On the bright side, an extra year will give the Mankato Sports Commission more time to plan about new athletic facilities.
“The good news in all of this will be it will clear up some issues about new recreational facilities,” Hentges said.
A lack of detail on that point was of concern to a key House Republican, Rep. Greg Davids of Preston. It was Davids’ January advice to get sales tax requests in quickly that led Mankato and North Mankato to step up their timeline.
Davids’ request for more details makes some sense, Hentges said.
“Our local council had concerns about that,” he said.
Anna Thill, president of Visit Mankato, said the sports commission will develop its plan in coming months by meeting with the people and groups who might use athletic facilities.
"It's not just about youth sports," she said. "We're really trying to go after all of the potential user groups."

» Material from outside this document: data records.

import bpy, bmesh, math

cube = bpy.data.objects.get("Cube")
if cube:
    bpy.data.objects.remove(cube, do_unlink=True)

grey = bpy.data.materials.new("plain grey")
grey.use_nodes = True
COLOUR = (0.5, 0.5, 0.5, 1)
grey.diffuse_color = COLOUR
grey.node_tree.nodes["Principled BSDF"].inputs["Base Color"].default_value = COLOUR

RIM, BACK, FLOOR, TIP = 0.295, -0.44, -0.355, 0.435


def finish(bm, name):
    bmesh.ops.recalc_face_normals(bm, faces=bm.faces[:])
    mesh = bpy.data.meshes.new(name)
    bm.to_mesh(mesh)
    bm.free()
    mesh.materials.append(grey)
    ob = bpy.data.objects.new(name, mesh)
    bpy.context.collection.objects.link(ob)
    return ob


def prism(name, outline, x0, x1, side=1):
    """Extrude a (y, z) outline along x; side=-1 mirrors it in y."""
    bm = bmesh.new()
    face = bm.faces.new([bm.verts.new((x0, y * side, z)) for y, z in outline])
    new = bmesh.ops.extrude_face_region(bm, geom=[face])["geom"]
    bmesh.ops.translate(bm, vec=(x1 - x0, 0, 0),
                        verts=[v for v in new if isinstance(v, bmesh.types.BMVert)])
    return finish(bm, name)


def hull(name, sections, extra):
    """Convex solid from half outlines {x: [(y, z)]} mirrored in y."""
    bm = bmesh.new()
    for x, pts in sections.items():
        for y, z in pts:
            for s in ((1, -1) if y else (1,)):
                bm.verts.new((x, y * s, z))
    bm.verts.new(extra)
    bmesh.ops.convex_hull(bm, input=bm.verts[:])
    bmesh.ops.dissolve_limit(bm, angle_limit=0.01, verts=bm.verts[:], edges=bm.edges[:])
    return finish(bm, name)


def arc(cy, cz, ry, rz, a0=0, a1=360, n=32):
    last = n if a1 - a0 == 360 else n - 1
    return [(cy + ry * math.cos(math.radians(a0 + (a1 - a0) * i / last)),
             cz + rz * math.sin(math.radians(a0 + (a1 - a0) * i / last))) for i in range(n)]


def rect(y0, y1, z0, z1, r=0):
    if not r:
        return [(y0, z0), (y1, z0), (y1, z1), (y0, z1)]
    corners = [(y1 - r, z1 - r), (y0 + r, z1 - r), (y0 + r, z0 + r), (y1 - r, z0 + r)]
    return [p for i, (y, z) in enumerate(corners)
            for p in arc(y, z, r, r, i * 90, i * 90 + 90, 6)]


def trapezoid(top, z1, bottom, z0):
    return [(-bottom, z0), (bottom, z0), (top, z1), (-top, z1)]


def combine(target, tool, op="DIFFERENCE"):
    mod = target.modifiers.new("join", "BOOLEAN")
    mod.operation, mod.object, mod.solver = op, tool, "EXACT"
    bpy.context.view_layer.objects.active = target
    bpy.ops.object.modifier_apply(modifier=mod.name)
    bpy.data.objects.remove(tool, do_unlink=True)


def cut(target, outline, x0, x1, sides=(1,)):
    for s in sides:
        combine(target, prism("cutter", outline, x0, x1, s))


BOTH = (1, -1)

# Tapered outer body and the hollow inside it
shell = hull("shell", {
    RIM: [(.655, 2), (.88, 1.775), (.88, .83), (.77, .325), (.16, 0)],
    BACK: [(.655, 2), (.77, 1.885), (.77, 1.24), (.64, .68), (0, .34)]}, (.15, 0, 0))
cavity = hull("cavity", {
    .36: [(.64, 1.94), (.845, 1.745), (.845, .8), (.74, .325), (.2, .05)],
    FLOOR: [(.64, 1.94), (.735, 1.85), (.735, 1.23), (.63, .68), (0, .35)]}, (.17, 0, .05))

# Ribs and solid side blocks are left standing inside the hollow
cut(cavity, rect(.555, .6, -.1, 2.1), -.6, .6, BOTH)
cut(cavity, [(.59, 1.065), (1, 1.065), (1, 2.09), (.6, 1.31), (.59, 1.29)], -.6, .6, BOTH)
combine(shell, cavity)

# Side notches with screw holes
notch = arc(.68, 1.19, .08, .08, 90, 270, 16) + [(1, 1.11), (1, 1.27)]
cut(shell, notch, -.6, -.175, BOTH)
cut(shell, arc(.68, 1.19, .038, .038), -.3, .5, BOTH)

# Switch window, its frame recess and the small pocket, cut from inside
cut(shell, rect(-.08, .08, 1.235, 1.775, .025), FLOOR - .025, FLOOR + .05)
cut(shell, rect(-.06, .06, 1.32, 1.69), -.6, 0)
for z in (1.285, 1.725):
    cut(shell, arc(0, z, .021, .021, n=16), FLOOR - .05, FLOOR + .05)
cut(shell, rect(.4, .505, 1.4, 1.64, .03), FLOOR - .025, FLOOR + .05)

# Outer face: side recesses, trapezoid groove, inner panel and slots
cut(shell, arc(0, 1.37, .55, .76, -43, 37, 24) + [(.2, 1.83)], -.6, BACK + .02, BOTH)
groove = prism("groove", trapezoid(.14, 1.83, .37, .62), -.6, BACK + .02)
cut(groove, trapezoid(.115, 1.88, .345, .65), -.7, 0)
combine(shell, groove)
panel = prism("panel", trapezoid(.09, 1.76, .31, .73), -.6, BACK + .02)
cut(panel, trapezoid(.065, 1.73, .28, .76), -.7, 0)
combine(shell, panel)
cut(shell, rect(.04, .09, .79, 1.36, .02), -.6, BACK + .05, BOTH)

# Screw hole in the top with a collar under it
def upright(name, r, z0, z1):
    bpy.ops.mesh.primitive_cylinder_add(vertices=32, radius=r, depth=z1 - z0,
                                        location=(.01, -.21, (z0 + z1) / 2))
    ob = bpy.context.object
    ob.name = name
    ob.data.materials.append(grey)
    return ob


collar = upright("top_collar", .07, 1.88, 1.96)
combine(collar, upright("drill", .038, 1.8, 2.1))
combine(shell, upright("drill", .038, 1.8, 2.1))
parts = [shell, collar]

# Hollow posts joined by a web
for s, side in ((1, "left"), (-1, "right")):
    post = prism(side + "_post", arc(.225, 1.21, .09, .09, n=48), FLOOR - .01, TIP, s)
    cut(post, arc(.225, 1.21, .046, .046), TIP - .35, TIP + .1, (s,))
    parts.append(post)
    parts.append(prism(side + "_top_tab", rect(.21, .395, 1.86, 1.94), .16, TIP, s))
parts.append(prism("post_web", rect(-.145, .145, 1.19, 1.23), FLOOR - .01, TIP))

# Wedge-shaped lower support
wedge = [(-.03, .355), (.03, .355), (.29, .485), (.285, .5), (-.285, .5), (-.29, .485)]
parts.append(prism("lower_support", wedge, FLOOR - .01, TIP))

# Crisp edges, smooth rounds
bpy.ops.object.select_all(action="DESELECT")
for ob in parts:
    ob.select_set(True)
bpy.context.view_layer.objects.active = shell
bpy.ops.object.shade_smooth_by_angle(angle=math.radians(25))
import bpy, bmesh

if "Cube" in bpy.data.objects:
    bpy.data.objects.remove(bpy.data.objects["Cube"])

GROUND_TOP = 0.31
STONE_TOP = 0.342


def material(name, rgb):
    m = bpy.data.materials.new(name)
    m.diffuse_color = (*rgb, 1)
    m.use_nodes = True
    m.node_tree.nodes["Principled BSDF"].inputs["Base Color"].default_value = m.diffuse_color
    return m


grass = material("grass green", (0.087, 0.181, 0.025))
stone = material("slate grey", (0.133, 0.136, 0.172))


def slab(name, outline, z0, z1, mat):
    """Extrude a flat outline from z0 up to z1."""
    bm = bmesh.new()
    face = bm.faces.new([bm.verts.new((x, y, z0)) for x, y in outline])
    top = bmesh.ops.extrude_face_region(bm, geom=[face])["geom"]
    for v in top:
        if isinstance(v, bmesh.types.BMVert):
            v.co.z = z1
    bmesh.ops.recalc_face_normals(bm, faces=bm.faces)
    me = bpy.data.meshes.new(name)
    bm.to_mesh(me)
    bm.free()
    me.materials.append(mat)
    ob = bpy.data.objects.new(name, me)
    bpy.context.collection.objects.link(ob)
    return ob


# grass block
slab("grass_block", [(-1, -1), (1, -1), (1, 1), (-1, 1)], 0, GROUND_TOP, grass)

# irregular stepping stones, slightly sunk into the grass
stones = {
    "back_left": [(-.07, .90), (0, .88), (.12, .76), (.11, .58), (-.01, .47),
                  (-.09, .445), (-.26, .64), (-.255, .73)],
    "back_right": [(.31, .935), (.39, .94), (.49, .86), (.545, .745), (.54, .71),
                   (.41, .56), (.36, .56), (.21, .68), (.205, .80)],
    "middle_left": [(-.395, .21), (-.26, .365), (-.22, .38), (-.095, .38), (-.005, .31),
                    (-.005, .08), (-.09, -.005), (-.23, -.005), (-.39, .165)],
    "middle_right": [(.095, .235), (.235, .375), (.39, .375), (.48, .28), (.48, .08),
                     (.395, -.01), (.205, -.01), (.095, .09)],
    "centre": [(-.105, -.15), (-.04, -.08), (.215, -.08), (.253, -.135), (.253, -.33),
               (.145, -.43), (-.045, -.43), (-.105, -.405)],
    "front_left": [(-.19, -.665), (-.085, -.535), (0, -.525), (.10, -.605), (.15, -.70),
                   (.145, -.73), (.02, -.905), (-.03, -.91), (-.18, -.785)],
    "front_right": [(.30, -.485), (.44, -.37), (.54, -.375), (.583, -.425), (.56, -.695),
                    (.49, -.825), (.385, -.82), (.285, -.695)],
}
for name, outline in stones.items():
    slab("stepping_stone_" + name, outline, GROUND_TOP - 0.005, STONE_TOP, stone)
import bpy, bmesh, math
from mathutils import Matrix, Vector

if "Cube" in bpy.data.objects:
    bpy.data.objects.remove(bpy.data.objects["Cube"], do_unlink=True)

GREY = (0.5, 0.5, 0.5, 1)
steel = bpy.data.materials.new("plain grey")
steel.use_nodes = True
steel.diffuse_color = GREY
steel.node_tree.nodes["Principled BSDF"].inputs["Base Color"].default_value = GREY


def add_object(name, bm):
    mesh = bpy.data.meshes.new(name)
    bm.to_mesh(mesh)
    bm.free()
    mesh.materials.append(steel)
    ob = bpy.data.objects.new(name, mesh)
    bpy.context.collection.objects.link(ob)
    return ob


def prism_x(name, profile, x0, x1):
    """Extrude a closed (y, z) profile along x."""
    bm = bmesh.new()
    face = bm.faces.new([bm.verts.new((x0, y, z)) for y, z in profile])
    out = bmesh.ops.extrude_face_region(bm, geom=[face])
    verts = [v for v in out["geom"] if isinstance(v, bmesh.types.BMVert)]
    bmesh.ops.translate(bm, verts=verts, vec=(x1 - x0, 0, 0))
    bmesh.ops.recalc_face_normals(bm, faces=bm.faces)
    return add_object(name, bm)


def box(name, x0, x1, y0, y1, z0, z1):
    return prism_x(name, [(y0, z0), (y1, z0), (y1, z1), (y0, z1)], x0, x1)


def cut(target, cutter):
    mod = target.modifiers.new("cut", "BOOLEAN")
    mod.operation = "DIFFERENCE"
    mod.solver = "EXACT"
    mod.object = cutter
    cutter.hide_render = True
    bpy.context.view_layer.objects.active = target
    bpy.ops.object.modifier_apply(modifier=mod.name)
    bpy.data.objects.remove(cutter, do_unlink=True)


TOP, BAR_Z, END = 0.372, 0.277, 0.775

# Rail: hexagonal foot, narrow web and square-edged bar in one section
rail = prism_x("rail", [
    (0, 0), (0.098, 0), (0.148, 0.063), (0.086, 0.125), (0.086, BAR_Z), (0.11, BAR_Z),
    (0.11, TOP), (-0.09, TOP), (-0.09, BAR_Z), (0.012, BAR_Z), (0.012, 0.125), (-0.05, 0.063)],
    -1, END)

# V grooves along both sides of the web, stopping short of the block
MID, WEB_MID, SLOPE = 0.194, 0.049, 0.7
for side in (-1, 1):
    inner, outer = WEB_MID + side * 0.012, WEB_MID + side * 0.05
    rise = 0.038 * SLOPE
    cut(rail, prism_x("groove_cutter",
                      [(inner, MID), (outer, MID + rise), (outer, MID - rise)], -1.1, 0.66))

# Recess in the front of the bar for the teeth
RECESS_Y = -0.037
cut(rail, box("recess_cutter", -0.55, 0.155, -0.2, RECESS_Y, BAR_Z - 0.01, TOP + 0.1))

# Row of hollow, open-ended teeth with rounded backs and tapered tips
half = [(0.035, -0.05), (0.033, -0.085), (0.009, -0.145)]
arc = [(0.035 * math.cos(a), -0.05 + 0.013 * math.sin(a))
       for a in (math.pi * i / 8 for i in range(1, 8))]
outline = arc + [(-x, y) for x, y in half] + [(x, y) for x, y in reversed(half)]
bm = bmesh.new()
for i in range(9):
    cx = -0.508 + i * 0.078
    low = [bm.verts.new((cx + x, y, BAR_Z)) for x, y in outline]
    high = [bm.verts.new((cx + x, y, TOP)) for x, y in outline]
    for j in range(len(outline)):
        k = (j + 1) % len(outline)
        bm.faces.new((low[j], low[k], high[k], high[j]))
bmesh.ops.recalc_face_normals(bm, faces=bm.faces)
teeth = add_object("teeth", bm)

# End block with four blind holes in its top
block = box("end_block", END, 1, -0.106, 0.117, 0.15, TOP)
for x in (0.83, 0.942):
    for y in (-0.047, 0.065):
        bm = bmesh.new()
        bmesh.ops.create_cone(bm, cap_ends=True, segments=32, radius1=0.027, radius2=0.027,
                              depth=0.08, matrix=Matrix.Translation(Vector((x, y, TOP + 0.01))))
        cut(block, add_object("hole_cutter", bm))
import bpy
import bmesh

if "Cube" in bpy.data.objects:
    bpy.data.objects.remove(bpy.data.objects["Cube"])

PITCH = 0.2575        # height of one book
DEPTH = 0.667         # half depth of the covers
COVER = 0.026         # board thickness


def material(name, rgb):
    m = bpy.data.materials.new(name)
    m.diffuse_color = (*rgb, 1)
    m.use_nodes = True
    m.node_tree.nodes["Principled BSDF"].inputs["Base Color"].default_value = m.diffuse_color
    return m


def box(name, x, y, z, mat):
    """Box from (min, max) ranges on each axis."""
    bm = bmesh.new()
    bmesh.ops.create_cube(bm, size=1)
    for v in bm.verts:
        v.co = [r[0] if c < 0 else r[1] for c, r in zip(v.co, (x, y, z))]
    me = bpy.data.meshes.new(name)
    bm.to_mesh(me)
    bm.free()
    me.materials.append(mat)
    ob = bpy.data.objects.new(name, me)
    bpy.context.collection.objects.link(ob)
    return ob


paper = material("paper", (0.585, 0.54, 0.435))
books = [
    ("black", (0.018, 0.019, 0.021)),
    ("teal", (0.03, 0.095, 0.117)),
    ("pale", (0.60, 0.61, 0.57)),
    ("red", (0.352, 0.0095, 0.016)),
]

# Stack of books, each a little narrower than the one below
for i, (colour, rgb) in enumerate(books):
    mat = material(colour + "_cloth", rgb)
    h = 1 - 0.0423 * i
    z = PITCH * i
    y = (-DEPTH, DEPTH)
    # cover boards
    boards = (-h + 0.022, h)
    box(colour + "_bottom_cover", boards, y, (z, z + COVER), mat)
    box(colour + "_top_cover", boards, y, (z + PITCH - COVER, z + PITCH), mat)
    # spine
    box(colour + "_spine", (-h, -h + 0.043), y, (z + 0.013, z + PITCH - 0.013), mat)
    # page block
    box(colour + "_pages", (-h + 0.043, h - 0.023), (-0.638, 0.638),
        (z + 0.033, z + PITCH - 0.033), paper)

The cities’ referendums weren’t slated to happen until 2016, regardless, so this delay may have few long-term consequences. Still, 2016 will be a short 10-week session so waiting until then makes for a thin margin of error.
Neither Hentges nor Mankato Sen. Kathy Sheran, the bill’s Senate author, were particularly surprised at the delay.
“I’m accustomed to approaching subjects more than one time,” Sheran said.
Perhaps the larger short-term impact will be the lack of a local government aid increase. The Senate version of the tax bill would have given an additional $166,233 to Mankato and $84,655 to North Mankato next year.